  • More than two-thirds of adults aged 25–29 (69.2%) and aged 30-34 (67.4%) lived in households with only wireless telephones. These rates are greater than the rate for those 18–24 (57.8%).
  • The percentage of adults living with only wireless telephones decreased as age increased beyond 35 years: 53.7% for those 35–44; 36.8% for those 45–64; and 17.1% for those 65 and over.
  • Four in five adults living only with unrelated adult roommates (81.3%) were in households with only wireless telephones. This rate is higher than the rates for adults living alone (49.5%), adults living only with spouses or other adult family members (35.8%), and adults living with children (50.8%).
  • Two in three adults living in rented homes (66.2%) had only wireless telephones. This rate is twice the rate for adults living in homes owned by a household member (33.1%).
  • Adults living in poverty (59.4%) were more likely than those living near poverty (51.1%) and higher income adults (42.5%) to be living in households with only wireless telephones.

Homes with only Wireless Telephones Continues to Grow

December 19, 2013

Two new reports on wireless telephones show that percentage of adults and children living in households that do not have a landline telephone but have at least one wireless telephone have gone up. 

The first report shows preliminary results from the January–June 2013 National Health Interview Survey (NHIS) on wireless telephones. The report found that two in every five American homes (39.4%) had only wireless telephones (also known as cellular telephones, cell phones, or mobile phones) during the first half of 2013—an increase of 1.2 percentage points since the second half of 2012. In addition, nearly one of every six American homes (15.7%) received all or almost all calls on wireless telephones despite also having a landline telephone.

The second report shows state-level estimates from the 2012 NHIS on wireless telephones.  This report found the prevalence of wireless-only adults and children varied substantially across states. State-level estimates for 2012 ranged from 19.4% (New Jersey) to 52.3% (Idaho) of adults and from 20.6% (New Jersey) to 63.4% (Mississippi) of children.

 

 

 


Million of U.S Adults are Identified as Wireless Families

May 14, 2008

Did you know that one in six homes have only wireless telephone?
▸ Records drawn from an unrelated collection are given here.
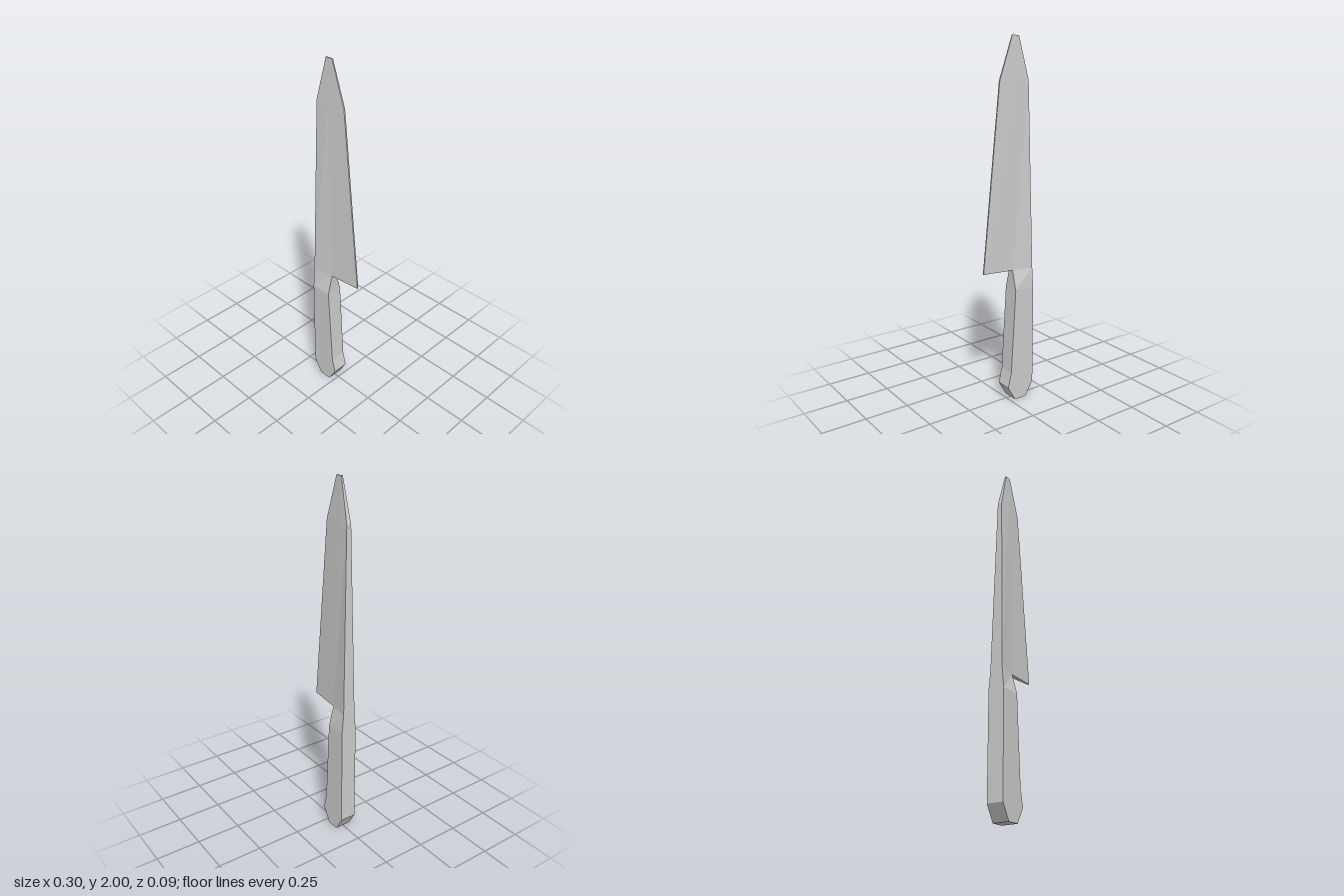
import * as THREE from 'three';

// Lofts upward through rows of [x, y, halfThickness] points, mirrored front to back.
// capTop / capBottom give the first column from which the end is closed.
function loft(name, rows, capBottom, capTop) {
  const pos = [];
  const F = ([x, y, t]) => [x, y, t];
  const B = ([x, y, t]) => [x, y, -t];
  const quad = (a, b, c, d) => pos.push(...a, ...b, ...c, ...a, ...c, ...d);
  const n = rows[0].length - 1;

  for (let i = 0; i < rows.length - 1; i++) {
    const lo = rows[i], hi = rows[i + 1];
    for (let j = 0; j < n; j++) {
      quad(F(lo[j]), F(lo[j + 1]), F(hi[j + 1]), F(hi[j]));
      quad(B(lo[j + 1]), B(lo[j]), B(hi[j]), B(hi[j + 1]));
    }
    quad(F(lo[n]), B(lo[n]), B(hi[n]), F(hi[n]));
    quad(B(lo[0]), F(lo[0]), F(hi[0]), B(hi[0]));
  }
  const bottom = rows[0], top = rows[rows.length - 1];
  for (let j = capBottom; j < n; j++) {
    quad(B(bottom[j]), B(bottom[j + 1]), F(bottom[j + 1]), F(bottom[j]));
  }
  for (let j = capTop; j < n; j++) {
    quad(F(top[j]), F(top[j + 1]), B(top[j + 1]), B(top[j]));
  }

  const geometry = new THREE.BufferGeometry();
  geometry.setAttribute('position', new THREE.Float32BufferAttribute(pos, 3));
  geometry.computeVertexNormals();
  const mesh = new THREE.Mesh(geometry, new THREE.MeshStandardMaterial({ color: 0xcccccc, flatShading: true }));
  mesh.name = name;
  return mesh;
}

export function createModel() {
  const group = new THREE.Group();
  group.name = 'knife';

  // Both parts share the seam where the handle narrows into the blade
  const spineSeam = [-0.152, 0.76, 0.036];
  const heelSeam = [-0.032, 0.76, 0.016];

  // Handle with a bevelled butt, tapering into the blade; open at the seam
  const h = 0.046;
  group.add(loft('handle', [
    [[-0.103, 0, h], [-0.03, 0, h]],
    [[-0.152, 0.083, h], [0.018, 0.083, h]],
    [[-0.152, 0.17, h], [-0.003, 0.17, h]],
    [[-0.152, 0.65, h], [-0.032, 0.65, h]],
    [spineSeam, heelSeam],
  ], 0, 1));

  // Blade: spine, middle ridge and cutting edge; only the heel is closed below
  group.add(loft('blade', [
    [spineSeam, heelSeam, [0.15, 0.766, 0.004]],
    [[-0.135, 1.775, 0.013], [-0.063, 1.775, 0.011], [0.042, 1.775, 0.004]],
    [[-0.078, 2, 0.004], [-0.06, 2, 0.004], [-0.037, 2, 0.003]],
  ], 1, 0));

  return group;
}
Approximately 31 million adults (14.0%)  lived in wireless-mostly households during the last 6 months of 2007, an increase from 28 million (12.6%) during the first 6 months of 2007. Read more about wireless-mostly households here!